    Nonetheless, for clarity, dictionaries list numerical prefixes in hyphenated form, to distinguish the prefixes from words with the same spellings (such as duo- and duo).

    Several technical numerical prefixes are not derived from words for numbers. (mega- is not derived from a number word, for example.) Similarly, some are only derived from words for numbers inasmuch as they are word play. (Peta- is word play on penta-, for example. See its etymology for details.)

    The root language of a numerical prefix need not be related to the root language of the word that it prefixes. Some words comprising numerical prefixes are hybrid words.
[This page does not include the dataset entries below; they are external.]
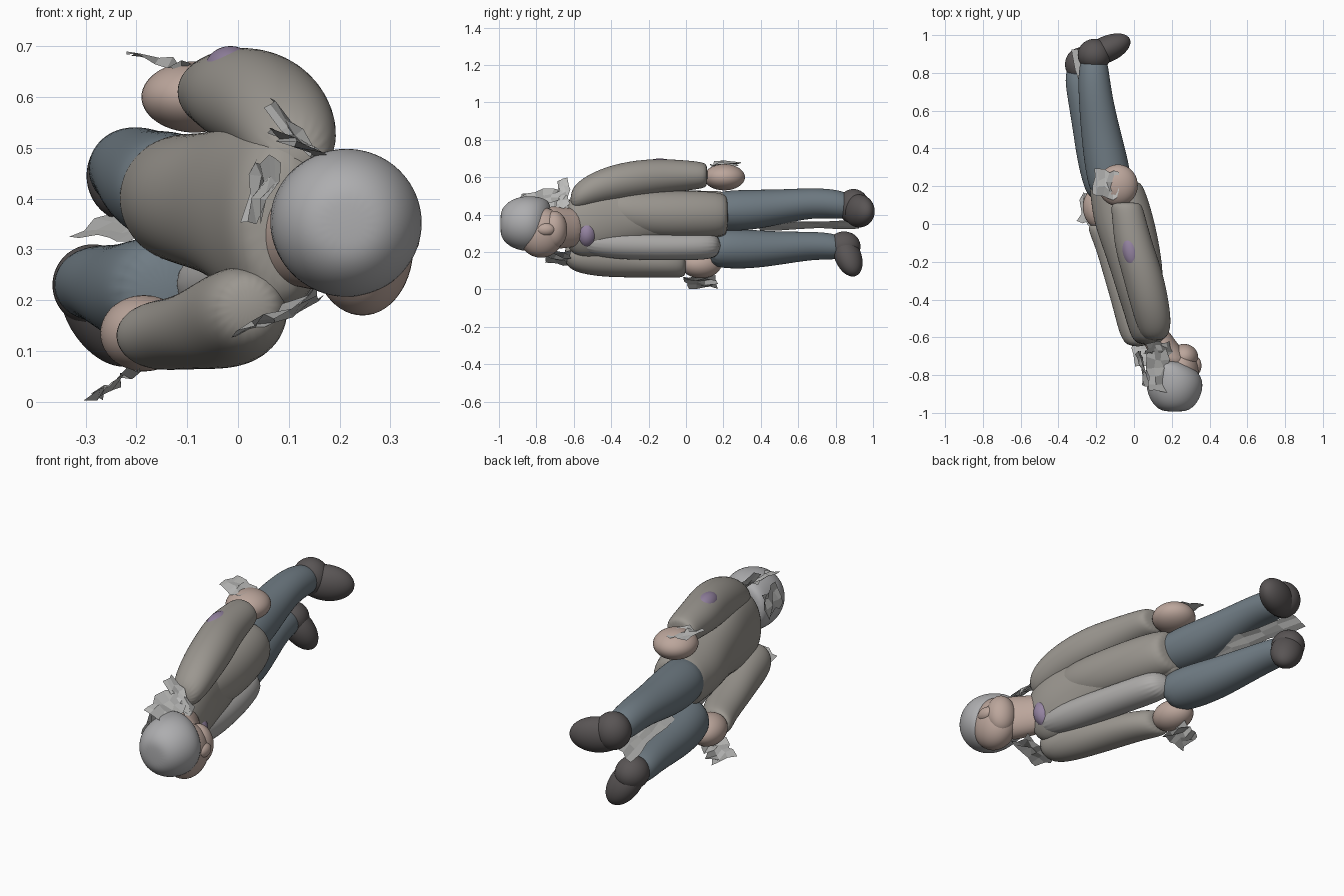
import bpy, bmesh, math, random
from mathutils import Vector, Matrix
from mathutils.bvhtree import BVHTree

if "Cube" in bpy.data.objects:
    bpy.data.objects.remove(bpy.data.objects["Cube"])

random.seed(4)
COL = {"jacket": (.33, .31, .28), "trousers": (.16, .20, .23), "skin": (.50, .38, .33),
       "shoe": (.10, .09, .09), "hair": (.42, .42, .43), "shirt": (.42, .41, .40),
       "scarf": (.30, .23, .36), "scrap": (.50, .50, .49)}
MATS = {}
for key, c in COL.items():
    MATS[key] = bpy.data.materials.new(key)
    MATS[key].diffuse_color = (*c, 1)
solids = []


def finish(name, bm, mat, smooth=True):
    bmesh.ops.recalc_face_normals(bm, faces=bm.faces)
    for f in bm.faces:
        f.smooth = smooth
    me = bpy.data.meshes.new(name)
    bm.to_mesh(me)
    bm.free()
    me.materials.append(MATS[mat])
    ob = bpy.data.objects.new(name, me)
    bpy.context.collection.objects.link(ob)
    if smooth:
        solids.append(ob)
    return ob


def tube(name, mat, rows, n=20):
    """Body part lofted along y: rows of (x, y, z, radius x, radius z)."""
    bm = bmesh.new()
    rings = []
    for x, y, z, rx, rz in rows:
        rings.append([bm.verts.new((x + rx * math.cos(2 * math.pi * i / n), y,
                                    z + rz * math.sin(2 * math.pi * i / n))) for i in range(n)])
    for a, b in zip(rings, rings[1:]):
        for i in range(n):
            bm.faces.new((a[i], a[(i + 1) % n], b[(i + 1) % n], b[i]))
    bm.faces.new(rings[0])
    bm.faces.new(rings[-1])
    ob = finish(name, bm, mat)
    sub = ob.modifiers.new("round", "SUBSURF")
    sub.levels = sub.render_levels = 2


def blob(name, mat, centre, radii, axis=(0, 1, 0)):
    """Ellipsoid whose second radius lies along the axis."""
    bm = bmesh.new()
    q = Vector((0, 1, 0)).rotation_difference(Vector(axis))
    m = Matrix.Translation(centre) @ q.to_matrix().to_4x4() @ Matrix.Diagonal((*radii, 1))
    bmesh.ops.create_uvsphere(bm, u_segments=40, v_segments=28, radius=1, matrix=m)
    finish(name, bm, mat)


def scrap(name, centre, u, v, mat="scrap", nu=5, nv=3, jitter=.012):
    """Ragged loose sheet spanned by u and v."""
    bm = bmesh.new()
    c, u, v = Vector(centre), Vector(u), Vector(v)
    g = [[bm.verts.new(c + u * (i / nu - .5) + v * (j / nv - .5) +
                       Vector([random.uniform(-jitter, jitter) for _ in range(3)]))
          for j in range(nv + 1)] for i in range(nu + 1)]
    for i in range(nu):
        for j in range(nv):
            bm.faces.new((g[i][j], g[i + 1][j], g[i + 1][j + 1], g[i][j + 1]))
    finish(name, bm, mat, False)


def trim_hidden():
    """Bake the rounding and drop faces buried inside neighbouring parts."""
    deps = bpy.context.evaluated_depsgraph_get()
    baked = [bpy.data.meshes.new_from_object(o.evaluated_get(deps)) for o in solids]
    bms = []
    for me in baked:
        bm = bmesh.new()
        bm.from_mesh(me)
        bms.append(bm)
    trees = [BVHTree.FromBMesh(bm) for bm in bms]

    def inside(tree, p):
        loc, nor, _, _ = tree.find_nearest(p, .3)
        return loc is not None and (p - loc).dot(nor) < 0

    for k, bm in enumerate(bms):
        buried = {v for v in bm.verts
                  if any(inside(t, v.co) for j, t in enumerate(trees) if j != k)}
        dead = [f for f in bm.faces if all(v in buried for v in f.verts)]
        bmesh.ops.delete(bm, geom=dead, context="FACES")
        bm.to_mesh(baked[k])
        bm.free()
        solids[k].modifiers.clear()
        solids[k].data = baked[k]


# torso and open jacket
tube("torso", "jacket", [(.09, -.64, .35, .06, .10), (.08, -.61, .35, .095, .17),
     (.07, -.50, .36, .115, .20), (.03, -.35, .38, .125, .18), (-.01, -.18, .39, .135, .15),
     (-.065, 0, .395, .15, .135), (-.10, .14, .40, .13, .13), (-.115, .21, .40, .125, .125),
     (-.115, .22, .40, .09, .09)])
tube("jacket_front_panel", "jacket", [(.07, -.48, .45, .05, .06), (.06, -.36, .42, .10, .11),
     (.03, -.18, .40, .12, .13), (-.02, .04, .40, .125, .13), (-.06, .21, .40, .11, .12),
     (-.06, .225, .40, .08, .08)])
tube("shirt_front", "shirt", [(.10, -.59, .26, .06, .06), (.08, -.40, .24, .085, .08),
     (.035, -.15, .23, .085, .075), (-.02, .05, .23, .09, .075), (-.06, .19, .235, .08, .07)])
blob("scarf", "scarf", (.11, -.53, .30), (.08, .06, .08))

# arms
tube("upper_arm_sleeve", "jacket", [(.11, -.62, .48, .05, .05), (.11, -.56, .51, .09, .085),
     (.085, -.43, .56, .105, .10), (.045, -.26, .59, .11, .105), (.0, -.12, .605, .105, .095),
     (-.025, .02, .61, .09, .08), (-.04, .10, .61, .085, .07), (-.04, .115, .61, .06, .05)])
tube("lower_arm_sleeve", "jacket", [(.02, -.65, .19, .05, .05), (.015, -.60, .18, .09, .09),
     (-.01, -.45, .165, .10, .10), (-.06, -.28, .145, .10, .082), (-.11, -.12, .135, .095, .072),
     (-.16, -.02, .13, .09, .07), (-.17, 0, .13, .06, .05)])
blob("elbow_patch", "scarf", (-.015, -.14, .65), (.05, .10, .05), (-.2, 1, 0))
blob("upper_hand", "skin", (-.085, .205, .60), (.105, .11, .07))
blob("lower_hand", "skin", (-.185, .08, .135), (.085, .11, .075), (-.2, 1, 0))

# legs
tube("upper_leg", "trousers", [(-.11, .14, .42, .10, .09), (-.125, .20, .42, .12, .11),
     (-.15, .35, .425, .118, .11), (-.178, .50, .44, .105, .095), (-.205, .68, .465, .09, .08),
     (-.215, .82, .455, .082, .08), (-.21, .90, .44, .06, .06)])
tube("lower_leg", "trousers", [(-.14, .12, .22, .09, .09), (-.155, .20, .22, .115, .11),
     (-.19, .35, .215, .115, .105), (-.225, .50, .22, .10, .09), (-.27, .68, .235, .085, .075),
     (-.29, .79, .23, .08, .072), (-.285, .86, .22, .05, .05)])

# shoes
blob("upper_heel", "shoe", (-.21, .895, .445), (.088, .085, .092))
blob("upper_shoe", "shoe", (-.145, .925, .42), (.07, .135, .088), (.17, .075, -.01))
blob("lower_heel", "shoe", (-.285, .845, .23), (.08, .088, .08))
blob("lower_shoe", "shoe", (-.26, .865, .18), (.08, .125, .07), (.07, .045, -.12))
scrap("trouser_gap_fold", (-.23, .66, .345), (-.12, .52, .01), (.08, 0, .045), jitter=.007)

# head and neck
tube("neck", "skin", [(.09, -.54, .33, .08, .09), (.12, -.60, .33, .085, .105),
     (.18, -.69, .33, .10, .115), (.21, -.76, .33, .10, .12)])
blob("face", "skin", (.245, -.775, .305), (.10, .125, .135))
blob("jaw", "skin", (.265, -.705, .32), (.075, .07, .10))
blob("nose", "skin", (.325, -.75, .32), (.032, .05, .035))
tube("hair", "hair", [(.215, -.993, .352, .04, .04), (.215, -.985, .352, .08, .08),
     (.215, -.95, .352, .12, .12), (.215, -.89, .352, .148, .146), (.215, -.83, .352, .152, .150),
     (.20, -.78, .355, .14, .14), (.175, -.74, .36, .11, .12), (.16, -.72, .36, .07, .08)])

# ragged loose pieces
scrap("loose_hair_top", (.13, -.78, .50), (.02, -.22, -.02), (.11, 0, -.06))
scrap("loose_hair_back", (.045, -.77, .42), (.05, -.18, 0), (.03, 0, .12))
scrap("loose_collar_top", (.13, -.66, .51), (.13, 0, -.14), (.01, .06, .02))
scrap("loose_collar_bottom", (.08, -.68, .17), (.17, 0, .08), (0, -.13, .02))
scrap("loose_upper_cuff", (-.15, .21, .67), (-.13, .02, .02), (0, .14, 0))
scrap("loose_lower_cuff", (-.24, .08, .04), (-.09, .02, -.055), (.02, .16, 0))
trim_hidden()

for m in bpy.data.materials:
    if m.users and not m.is_grease_pencil:
        m.use_nodes = True
        m.node_tree.nodes["Principled BSDF"].inputs["Base Color"].default_value = m.diffuse_color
    In certain classes of systematic names, there are a few other exceptions to the rule of using Greek-derived numerical prefixes. The IUPAC nomenclature of organic chemistry, for example, uses the numerical prefixes derived from Greek, except for the prefix for 9 (as mentioned) and the prefixes from 1 to 4 (meth-, eth-, prop-, and but-), which are not derived from words for numbers. These prefixes were invented by the IUPAC, deriving them from the pre-existing names for several compounds that it was intended to preserve in the new system: methane (via methyl, which is in turn from the Greek word for wine), ethane (from ethyl coined by Justus von Liebig in 1834), propane (from propionic, which is in turn from pro- and the Greek word for fat), and butane (from butyl, which is in turn from butyric, which is in turn from the Latin word for butter).